## RECORDED DATA
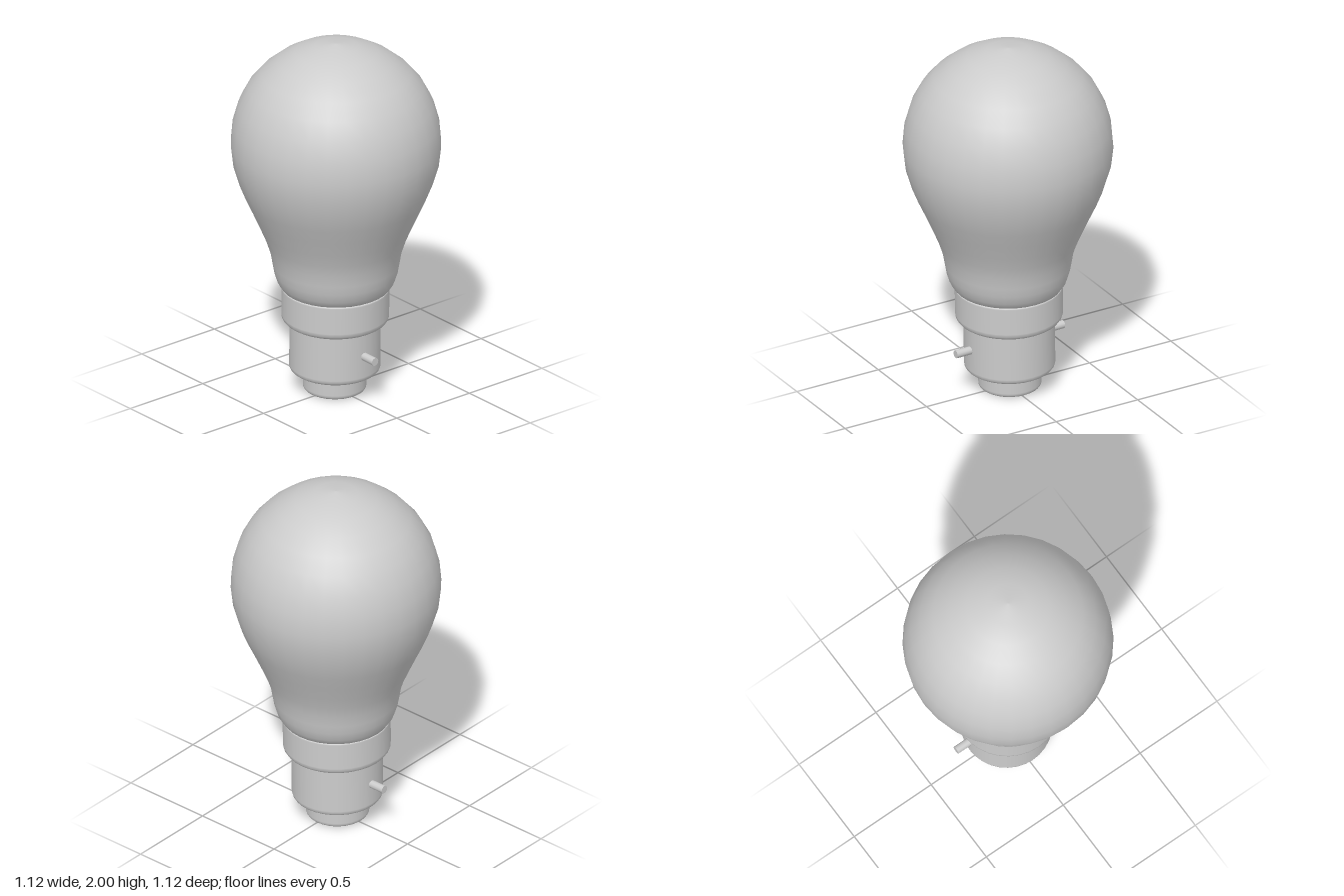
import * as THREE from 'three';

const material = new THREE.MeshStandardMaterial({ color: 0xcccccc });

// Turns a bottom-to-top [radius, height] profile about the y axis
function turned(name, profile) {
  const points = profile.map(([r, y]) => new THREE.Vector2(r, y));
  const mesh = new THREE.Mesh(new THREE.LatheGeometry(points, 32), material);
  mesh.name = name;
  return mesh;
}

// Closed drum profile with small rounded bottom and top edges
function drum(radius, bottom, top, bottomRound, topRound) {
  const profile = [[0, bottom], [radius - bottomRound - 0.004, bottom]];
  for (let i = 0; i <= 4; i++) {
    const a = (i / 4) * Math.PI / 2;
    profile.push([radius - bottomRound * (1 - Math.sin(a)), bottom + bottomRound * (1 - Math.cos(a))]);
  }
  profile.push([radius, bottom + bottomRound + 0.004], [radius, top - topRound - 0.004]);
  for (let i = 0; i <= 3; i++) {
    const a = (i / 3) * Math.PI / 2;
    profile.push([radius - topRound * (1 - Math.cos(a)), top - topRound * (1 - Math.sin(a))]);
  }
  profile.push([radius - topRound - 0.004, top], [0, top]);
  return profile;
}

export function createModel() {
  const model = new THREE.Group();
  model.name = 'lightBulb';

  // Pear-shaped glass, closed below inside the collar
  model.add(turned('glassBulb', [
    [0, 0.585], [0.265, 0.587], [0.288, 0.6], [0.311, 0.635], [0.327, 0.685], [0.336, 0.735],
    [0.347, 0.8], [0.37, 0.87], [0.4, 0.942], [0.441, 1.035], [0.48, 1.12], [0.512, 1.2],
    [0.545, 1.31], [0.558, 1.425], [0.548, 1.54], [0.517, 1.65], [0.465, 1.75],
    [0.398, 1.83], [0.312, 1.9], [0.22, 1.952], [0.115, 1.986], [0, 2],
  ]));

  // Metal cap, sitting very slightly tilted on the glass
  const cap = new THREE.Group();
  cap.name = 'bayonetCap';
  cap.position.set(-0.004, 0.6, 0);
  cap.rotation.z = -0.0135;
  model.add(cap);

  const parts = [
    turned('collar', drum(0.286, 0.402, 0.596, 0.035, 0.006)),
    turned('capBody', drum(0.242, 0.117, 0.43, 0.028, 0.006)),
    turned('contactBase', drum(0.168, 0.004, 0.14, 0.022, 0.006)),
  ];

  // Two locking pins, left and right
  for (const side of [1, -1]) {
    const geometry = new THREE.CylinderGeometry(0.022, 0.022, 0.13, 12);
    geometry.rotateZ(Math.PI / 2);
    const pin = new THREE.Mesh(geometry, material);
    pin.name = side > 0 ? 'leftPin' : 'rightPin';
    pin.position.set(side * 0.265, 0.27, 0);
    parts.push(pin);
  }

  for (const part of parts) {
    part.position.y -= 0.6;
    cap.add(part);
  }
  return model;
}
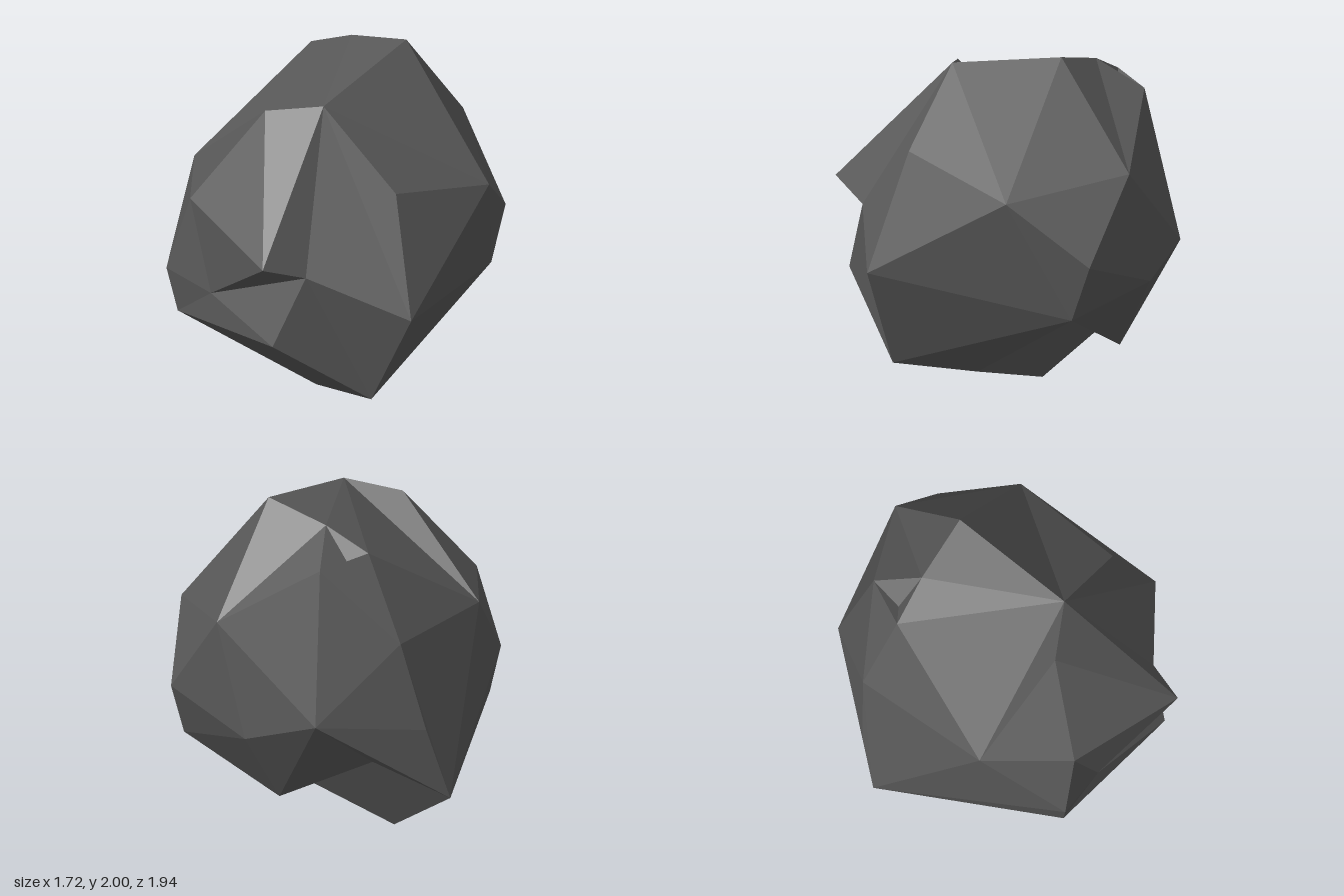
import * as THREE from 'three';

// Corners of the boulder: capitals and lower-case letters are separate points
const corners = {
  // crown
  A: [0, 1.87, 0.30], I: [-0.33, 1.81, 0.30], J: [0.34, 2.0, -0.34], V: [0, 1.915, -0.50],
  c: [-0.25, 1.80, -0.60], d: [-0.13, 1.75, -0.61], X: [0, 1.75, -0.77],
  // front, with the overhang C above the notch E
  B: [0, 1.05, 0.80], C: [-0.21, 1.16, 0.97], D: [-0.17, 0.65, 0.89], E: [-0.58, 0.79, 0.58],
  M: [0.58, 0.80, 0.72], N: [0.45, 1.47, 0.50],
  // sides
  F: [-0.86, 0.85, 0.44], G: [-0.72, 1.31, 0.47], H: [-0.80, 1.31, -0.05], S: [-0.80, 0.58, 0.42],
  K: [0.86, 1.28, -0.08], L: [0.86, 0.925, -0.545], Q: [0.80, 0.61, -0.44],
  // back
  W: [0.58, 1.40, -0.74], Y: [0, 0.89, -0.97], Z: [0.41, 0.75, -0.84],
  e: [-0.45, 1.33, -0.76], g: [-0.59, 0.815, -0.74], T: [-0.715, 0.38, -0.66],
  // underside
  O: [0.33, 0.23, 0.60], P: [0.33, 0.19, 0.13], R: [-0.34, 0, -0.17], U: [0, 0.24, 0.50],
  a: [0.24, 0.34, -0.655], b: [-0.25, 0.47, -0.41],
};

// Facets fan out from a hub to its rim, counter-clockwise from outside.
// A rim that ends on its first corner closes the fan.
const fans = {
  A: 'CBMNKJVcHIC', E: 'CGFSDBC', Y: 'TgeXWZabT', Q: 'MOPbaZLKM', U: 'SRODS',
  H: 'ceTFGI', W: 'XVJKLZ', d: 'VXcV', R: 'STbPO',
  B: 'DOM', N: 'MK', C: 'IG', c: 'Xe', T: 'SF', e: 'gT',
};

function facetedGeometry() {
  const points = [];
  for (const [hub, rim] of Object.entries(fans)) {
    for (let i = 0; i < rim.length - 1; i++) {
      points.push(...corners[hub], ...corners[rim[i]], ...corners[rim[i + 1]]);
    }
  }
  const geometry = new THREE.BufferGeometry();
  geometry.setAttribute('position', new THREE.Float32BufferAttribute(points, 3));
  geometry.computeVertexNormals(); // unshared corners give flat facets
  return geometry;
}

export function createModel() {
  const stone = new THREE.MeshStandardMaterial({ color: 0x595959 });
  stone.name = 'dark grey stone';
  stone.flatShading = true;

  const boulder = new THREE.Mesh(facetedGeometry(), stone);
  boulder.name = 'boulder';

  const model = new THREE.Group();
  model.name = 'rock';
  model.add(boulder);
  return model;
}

## WHAT YOU SHOULD DO
Down to the last line, print the material exactly, but not its pictures.

## EXERCISE RESPONSE
import * as THREE from 'three';

const material = new THREE.MeshStandardMaterial({ color: 0xcccccc });

// Turns a bottom-to-top [radius, height] profile about the y axis
function turned(name, profile) {
  const points = profile.map(([r, y]) => new THREE.Vector2(r, y));
  const mesh = new THREE.Mesh(new THREE.LatheGeometry(points, 32), material);
  mesh.name = name;
  return mesh;
}

// Closed drum profile with small rounded bottom and top edges
function drum(radius, bottom, top, bottomRound, topRound) {
  const profile = [[0, bottom], [radius - bottomRound - 0.004, bottom]];
  for (let i = 0; i <= 4; i++) {
    const a = (i / 4) * Math.PI / 2;
    profile.push([radius - bottomRound * (1 - Math.sin(a)), bottom + bottomRound * (1 - Math.cos(a))]);
  }
  profile.push([radius, bottom + bottomRound + 0.004], [radius, top - topRound - 0.004]);
  for (let i = 0; i <= 3; i++) {
    const a = (i / 3) * Math.PI / 2;
    profile.push([radius - topRound * (1 - Math.cos(a)), top - topRound * (1 - Math.sin(a))]);
  }
  profile.push([radius - topRound - 0.004, top], [0, top]);
  return profile;
}

export function createModel() {
  const model = new THREE.Group();
  model.name = 'lightBulb';

  // Pear-shaped glass, closed below inside the collar
  model.add(turned('glassBulb', [
    [0, 0.585], [0.265, 0.587], [0.288, 0.6], [0.311, 0.635], [0.327, 0.685], [0.336, 0.735],
    [0.347, 0.8], [0.37, 0.87], [0.4, 0.942], [0.441, 1.035], [0.48, 1.12], [0.512, 1.2],
    [0.545, 1.31], [0.558, 1.425], [0.548, 1.54], [0.517, 1.65], [0.465, 1.75],
    [0.398, 1.83], [0.312, 1.9], [0.22, 1.952], [0.115, 1.986], [0, 2],
  ]));

  // Metal cap, sitting very slightly tilted on the glass
  const cap = new THREE.Group();
  cap.name = 'bayonetCap';
  cap.position.set(-0.004, 0.6, 0);
  cap.rotation.z = -0.0135;
  model.add(cap);

  const parts = [
    turned('collar', drum(0.286, 0.402, 0.596, 0.035, 0.006)),
    turned('capBody', drum(0.242, 0.117, 0.43, 0.028, 0.006)),
    turned('contactBase', drum(0.168, 0.004, 0.14, 0.022, 0.006)),
  ];

  // Two locking pins, left and right
  for (const side of [1, -1]) {
    const geometry = new THREE.CylinderGeometry(0.022, 0.022, 0.13, 12);
    geometry.rotateZ(Math.PI / 2);
    const pin = new THREE.Mesh(geometry, material);
    pin.name = side > 0 ? 'leftPin' : 'rightPin';
    pin.position.set(side * 0.265, 0.27, 0);
    parts.push(pin);
  }

  for (const part of parts) {
    part.position.y -= 0.6;
    cap.add(part);
  }
  return model;
}
import * as THREE from 'three';

// Corners of the boulder: capitals and lower-case letters are separate points
const corners = {
  // crown
  A: [0, 1.87, 0.30], I: [-0.33, 1.81, 0.30], J: [0.34, 2.0, -0.34], V: [0, 1.915, -0.50],
  c: [-0.25, 1.80, -0.60], d: [-0.13, 1.75, -0.61], X: [0, 1.75, -0.77],
  // front, with the overhang C above the notch E
  B: [0, 1.05, 0.80], C: [-0.21, 1.16, 0.97], D: [-0.17, 0.65, 0.89], E: [-0.58, 0.79, 0.58],
  M: [0.58, 0.80, 0.72], N: [0.45, 1.47, 0.50],
  // sides
  F: [-0.86, 0.85, 0.44], G: [-0.72, 1.31, 0.47], H: [-0.80, 1.31, -0.05], S: [-0.80, 0.58, 0.42],
  K: [0.86, 1.28, -0.08], L: [0.86, 0.925, -0.545], Q: [0.80, 0.61, -0.44],
  // back
  W: [0.58, 1.40, -0.74], Y: [0, 0.89, -0.97], Z: [0.41, 0.75, -0.84],
  e: [-0.45, 1.33, -0.76], g: [-0.59, 0.815, -0.74], T: [-0.715, 0.38, -0.66],
  // underside
  O: [0.33, 0.23, 0.60], P: [0.33, 0.19, 0.13], R: [-0.34, 0, -0.17], U: [0, 0.24, 0.50],
  a: [0.24, 0.34, -0.655], b: [-0.25, 0.47, -0.41],
};

// Facets fan out from a hub to its rim, counter-clockwise from outside.
// A rim that ends on its first corner closes the fan.
const fans = {
  A: 'CBMNKJVcHIC', E: 'CGFSDBC', Y: 'TgeXWZabT', Q: 'MOPbaZLKM', U: 'SRODS',
  H: 'ceTFGI', W: 'XVJKLZ', d: 'VXcV', R: 'STbPO',
  B: 'DOM', N: 'MK', C: 'IG', c: 'Xe', T: 'SF', e: 'gT',
};

function facetedGeometry() {
  const points = [];
  for (const [hub, rim] of Object.entries(fans)) {
    for (let i = 0; i < rim.length - 1; i++) {
      points.push(...corners[hub], ...corners[rim[i]], ...corners[rim[i + 1]]);
    }
  }
  const geometry = new THREE.BufferGeometry();
  geometry.setAttribute('position', new THREE.Float32BufferAttribute(points, 3));
  geometry.computeVertexNormals(); // unshared corners give flat facets
  return geometry;
}

export function createModel() {
  const stone = new THREE.MeshStandardMaterial({ color: 0x595959 });
  stone.name = 'dark grey stone';
  stone.flatShading = true;

  const boulder = new THREE.Mesh(facetedGeometry(), stone);
  boulder.name = 'boulder';

  const model = new THREE.Group();
  model.name = 'rock';
  model.add(boulder);
  return model;
}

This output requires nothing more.